Rice, meanwhile, assured Israeli Foreign Minister Avigdor Lieberman during an Oct. 21, 2009, meeting in Tel Aviv that the United States had done its utmost to “blunt the effects of the Goldstone report” and that she was confident she could “build a blocking coalition” to prevent any push for a probe by the Security Council, according to an Oct. 27, 2009 cable.
Israel launched a three-week-long offensive into Gaza in late 2008 in an effort to prevent Hamas and other Palestinian militants from firing rockets at Israeli towns. The Israel Defense Forces killed as many as 1,400 Palestinians. Thirteen Israel soldiers were also killed during Operation Cast Lead, and a number of U.N. facilities faced repeated attacks. The military campaign raised calls at the U.N. for an investigation into reports of war crimes.
In response, Ban commissioned a top U.N. troubleshooter, Ian Martin, to set up an independent U.N. board of inquiry into nine incidents in which the Israeli Defense Forces had allegedly fired on U.N. personnel or facilities.
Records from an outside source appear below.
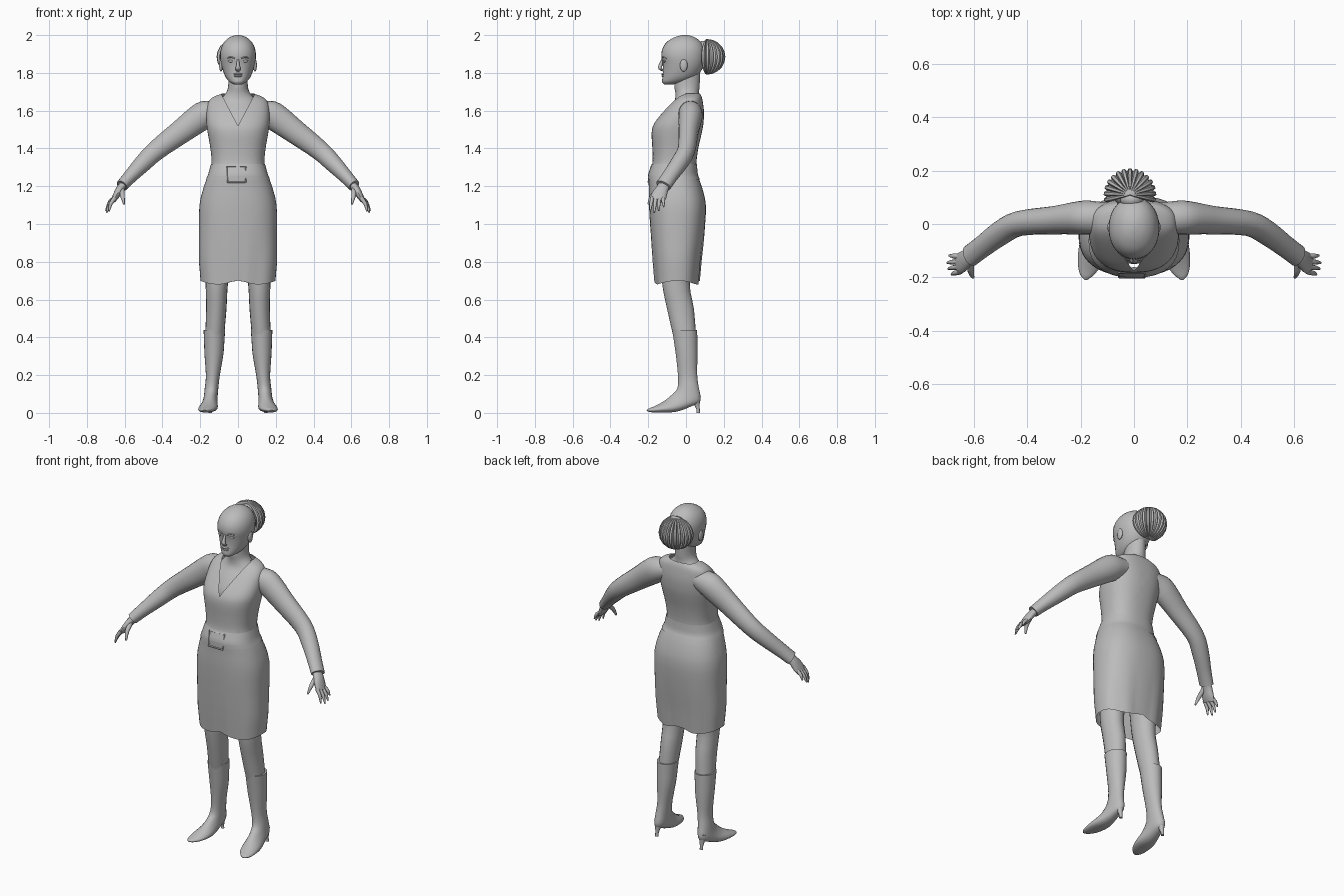
import bpy, bmesh, math
from mathutils import Vector, Matrix

cube = bpy.data.objects.get("Cube")
if cube:
    bpy.data.objects.remove(cube, do_unlink=True)

grey = bpy.data.materials.new("plain grey")
grey.use_nodes = True
grey.diffuse_color = (0.5, 0.5, 0.5, 1)
grey.node_tree.nodes["Principled BSDF"].inputs["Base Color"].default_value = (0.5, 0.5, 0.5, 1)
parts = []


def finish(name, bm):
    bmesh.ops.recalc_face_normals(bm, faces=bm.faces)
    mesh = bpy.data.meshes.new(name)
    bm.to_mesh(mesh)
    bm.free()
    mesh.materials.append(grey)
    obj = bpy.data.objects.new(name, mesh)
    bpy.context.collection.objects.link(obj)
    parts.append(obj)
    return obj


def smooth_rows(rows, steps):
    """Catmull-Rom interpolation between rows of numbers."""
    out = []
    last = len(rows) - 1
    for i in range(last):
        quad = (rows[max(i - 1, 0)], rows[i], rows[i + 1], rows[min(i + 2, last)])
        for k in range(steps):
            t = k / steps
            out.append([b + t * ((c - a) + t * ((2*a - 5*b + 4*c - d) + t * (3*b - a - 3*c + d))) / 2
                        if i or a != b else b + t * (c - b) for a, b, c, d in zip(*quad)])
    return out + [list(rows[-1])]


def skin(rings, caps=True):
    """Bridge a list of rings, given as centre and two half axes."""
    bm = bmesh.new()
    loops = [[bm.verts.new(p) for p in ring] for ring in rings]
    n = len(loops[0])
    for low, high in zip(loops, loops[1:]):
        for j in range(n):
            k = (j + 1) % n
            bm.faces.new((low[j], low[k], high[k], high[j]))
    if caps:
        bm.faces.new(loops[0])
        bm.faces.new(loops[-1])
    return bm


def ring(centre, u, v, n, power=2):
    points = []
    for j in range(n):
        a = math.tau * j / n
        c, s = (math.copysign(abs(f) ** (2 / power), f) for f in (math.cos(a), math.sin(a)))
        points.append(centre + u * c + v * s)
    return points


def loft(rows, side=1, power=2, n=28, steps=3, caps=True):
    """Rows: front y, front z, back y, back z, half width, x."""
    rings = []
    for yf, zf, yb, zb, w, x in smooth_rows(rows, steps):
        front, back = Vector((side * x, yf, zf)), Vector((side * x, yb, zb))
        rings.append(ring((front + back) / 2, Vector((w, 0, 0)), (back - front) / 2, n, power))
    return skin(rings, caps)


def level(z, yf, yb, w, x=0):
    return (yf, z, yb, z, w, x)


def tube(name, rows, side=1, across=(0, 1, 0), n=10, steps=3):
    """Rows: x, y, z, half size along 'across', other half size."""
    rows = smooth_rows(rows, steps)
    centres = [Vector((side * r[0], r[1], r[2])) for r in rows]
    rings = []
    for i, r in enumerate(rows):
        t = (centres[min(i + 1, len(rows) - 1)] - centres[max(i - 1, 0)]).normalized()
        u = Vector(across)
        u = (u - t * u.dot(t)).normalized()
        rings.append(ring(centres[i], u * r[3], t.cross(u) * r[4], n))
    return finish(name, skin(rings))


def ball(name, centre, size, segments=16):
    bm = bmesh.new()
    bmesh.ops.create_uvsphere(bm, u_segments=segments, v_segments=10, radius=1,
                              matrix=Matrix.LocRotScale(Vector(centre), None, Vector(size)))
    return finish(name, bm)


# Dress: open at hem and neck, rippled skirt, V neckline cut in the front
dress = loft([
    level(.69, -.165, .07, .198), level(.8, -.175, .08, .207), level(.95, -.187, .097, .207),
    level(1.1, -.196, .105, .204), level(1.2, -.197, .083, .18), level(1.26, -.198, .06, .157),
    level(1.32, -.178, .055, .14), level(1.4, -.178, .065, .146), level(1.48, -.182, .083, .16),
    level(1.53, -.17, .092, .167), level(1.59, -.125, .095, .168), level(1.64, -.08, .09, .16),
    level(1.67, -.05, .084, .135), level(1.69, -.03, .075, .085)],
    power=2.4, n=48, caps=False)
for v in dress.verts:
    if v.co.z < 1:
        angle = math.atan2(v.co.y + .045, v.co.x)
        ripple = 1 + .1 * (1 - v.co.z) * math.sin(9 * angle)
        v.co.y = -.045 + (v.co.y + .045) * ripple
        v.co.z += .01 * math.cos(4 * angle) * max(0, .8 - v.co.z) / .11
slope = 1.9
for s in (-1, 1):
    bmesh.ops.bisect_plane(dress, geom=dress.verts[:] + dress.edges[:] + dress.faces[:],
                           plane_co=(0, 0, 1.52), plane_no=(s * slope, 0, -1))
opening = [f for f in dress.faces if f.calc_center_median().y < 0
           and f.calc_center_median().z > 1.52 + slope * abs(f.calc_center_median().x)]
bmesh.ops.delete(dress, geom=opening, context="FACES")
finish("dress", dress)

# Belt with an open buckle
finish("belt", loft([level(1.235, -.201, .074, .17), level(1.26, -.201, .063, .159),
                     level(1.318, -.181, .058, .143)], power=2.4, n=48, caps=False))
corners = [(-.06, -.184, 1.305), (-.055, -.2, 1.22), (.04, -.2, 1.22), (.04, -.184, 1.305)]
for i in range(4):
    ends = [c + (.004, .004) for c in (corners[i - 1], corners[i])]
    tube("buckle_bar", ends, across=(0, 1, .1), n=4, steps=1)

# Chest, neck and head
finish("chest_and_neck", loft([
    level(1.46, -.15, .06, .12), level(1.53, -.14, .07, .135), level(1.6, -.1, .075, .138),
    level(1.65, -.062, .072, .105), level(1.69, -.056, .068, .066), level(1.73, -.062, .072, .052),
    level(1.8, -.06, .075, .052)]))
finish("head", loft([
    (-.115, 1.738, -.06, 1.74, .022, 0), (-.126, 1.75, 0, 1.752, .044, 0),
    level(1.775, -.125, .05, .064), level(1.81, -.122, .08, .079), level(1.85, -.124, .096, .09),
    level(1.89, -.131, .101, .095), level(1.93, -.124, .097, .09), level(1.965, -.1, .078, .072),
    level(1.99, -.058, .043, .042), level(2, -.02, .01, .01)], power=2.1))
tube("nose", [(0, -.125, 1.87, .006, .006), (0, -.135, 1.84, .01, .009),
              (0, -.138, 1.825, .009, .015), (0, -.122, 1.812, .005, .012)])
for name, z, w in (("upper_lip", 1.793, .025), ("lower_lip", 1.783, .021)):
    ball(name, (0, -.121, z), (w, .009, .006))

for s, label in ((1, "left"), (-1, "right")):
    # Face details
    ball(label + "_eye", (s * .036, -.113, 1.862), (.017, .009, .007))
    tube(label + "_brow", [(.014, -.126, 1.876, .005, .004), (.036, -.121, 1.884, .006, .004),
                           (.06, -.102, 1.877, .004, .003)], s)
    ball(label + "_ear", (s * .09, -.012, 1.84), (.01, .02, .034))

    # Sleeve
    tube(label + "_sleeve", [
        (.1, .02, 1.6, .06, .055), (.17, .024, 1.582, .064, .072), (.22, .022, 1.55, .061, .072),
        (.3, .014, 1.49, .053, .064), (.43, .002, 1.392, .047, .053), (.5, -.034, 1.325, .046, .047),
        (.57, -.086, 1.252, .042, .037), (.615, -.12, 1.203, .042, .032)], s, n=20)

    # Hand with four fingers and a thumb
    tube(label + "_palm", [
        (.6, -.11, 1.215, .03, .022), (.625, -.127, 1.185, .034, .021),
        (.645, -.143, 1.15, .041, .018), (.66, -.152, 1.125, .037, .013)], s, n=14)
    for i, (x, y, z) in enumerate([(.692, -.118, 1.09), (.7, -.145, 1.07),
                                   (.696, -.168, 1.06), (.683, -.19, 1.067)]):
        root = Vector((.652, -.122 - .019 * i, 1.14))
        mid = root.lerp(Vector((x, y, z)), .5) + Vector((.006, 0, .004))
        tube(label + "_finger", [(*root, .011, .012), (*mid, .009, .01), (x, y, z, .004, .004)],
             s, n=8)
    tube(label + "_thumb", [(.615, -.14, 1.185, .014, .014), (.612, -.178, 1.15, .012, .012),
                            (.603, -.2, 1.105, .005, .005)], s, n=8)

    # Leg, boot and tapered heel
    finish(label + "_leg", loft([
        level(.95, -.14, .06, .08, .1), level(.7, -.128, .02, .06, .112),
        level(.55, -.1, .042, .054, .115), level(.4, -.066, .054, .05, .124)], s, n=20))
    finish(label + "_boot", loft([
        level(.438, -.073, .06, .057, .125), level(.32, -.056, .061, .051, .127),
        level(.2, -.043, .06, .037, .133), (-.046, .13, .068, .135, .036, .14),
        (-.075, .097, .078, .065, .037, .145), (-.11, .068, .03, .035, .042, .15),
        (-.142, .048, -.05, .006, .05, .158), (-.175, .032, -.13, .002, .043, .167),
        (-.198, .023, -.18, .003, .026, .176), (-.21, .015, -.205, .009, .007, .18)], s, n=22))
    tube(label + "_heel", [(.146, .05, .085, .026, .026), (.147, .058, .045, .015, .015),
                           (.148, .064, .02, .009, .01), (.148, .065, 0, .009, .01)], s)

# Tied hair: curved locks fanned around a core, with a band at the head
middle = Vector((-.015, .11, 1.885))
ball("hair_core", middle + Vector((0, .01, 0)), (.068, .06, .072))
ball("hair_band", (-.008, .092, 1.925), (.045, .035, .045))
locks = 15
for i in range(locks):
    a = math.radians(-12 + 204 * i / (locks - 1))
    out = Vector((math.cos(a), math.sin(a), 0))
    rows = []
    for k in range(11):
        t = math.radians(90 - 18 * k)
        p = middle + out * (.088 * math.cos(t)) + Vector((0, 0, .084 * math.sin(t)))
        rows.append((*p, .003 + .008 * math.cos(t), .012))
    tube("hair_lock", rows, across=(-out.y, out.x, 0), n=6, steps=1)

# Smooth shading with sharp creases kept
bpy.ops.object.select_all(action="DESELECT")
for obj in parts:
    obj.select_set(True)
bpy.context.view_layer.objects.active = parts[0]
bpy.ops.object.shade_smooth_by_angle(angle=math.radians(50))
The U.N. probe — which established Israeli wrongdoing in seven of the nine cases — was the first outside investigation into the war, with a mandate to probe deaths, injuries, and damage caused at U.N. locations.
The board’s 184-page report has never been made public, but a 28-page summary released on May 5 concluded that Israel had shown “reckless disregard for the lives and safety” of civilians in the operation, citing one particularly troubling incident in which it struck a U.N.-run elementary school, killing three young men seeking shelter from the fighting. Israel denounced the findings as “tendentious, patently biased,” saying that an Israeli military inquiry had proved beyond a doubt that Israel had not intentionally attacked civilians.
But the most controversial part of the probe involved recommendations by Martin that the U.N. conduct a far-reaching investigation into violations of international humanitarian law by Israeli forces, Hamas, and other Palestinian militants. On May 4, 2009, the day before Martin’s findings were presented to the media, Rice caught wind of the recommendations and phoned Ban to complain that the inquiry had gone beyond the scope of its mandate by recommending a sweeping investigation.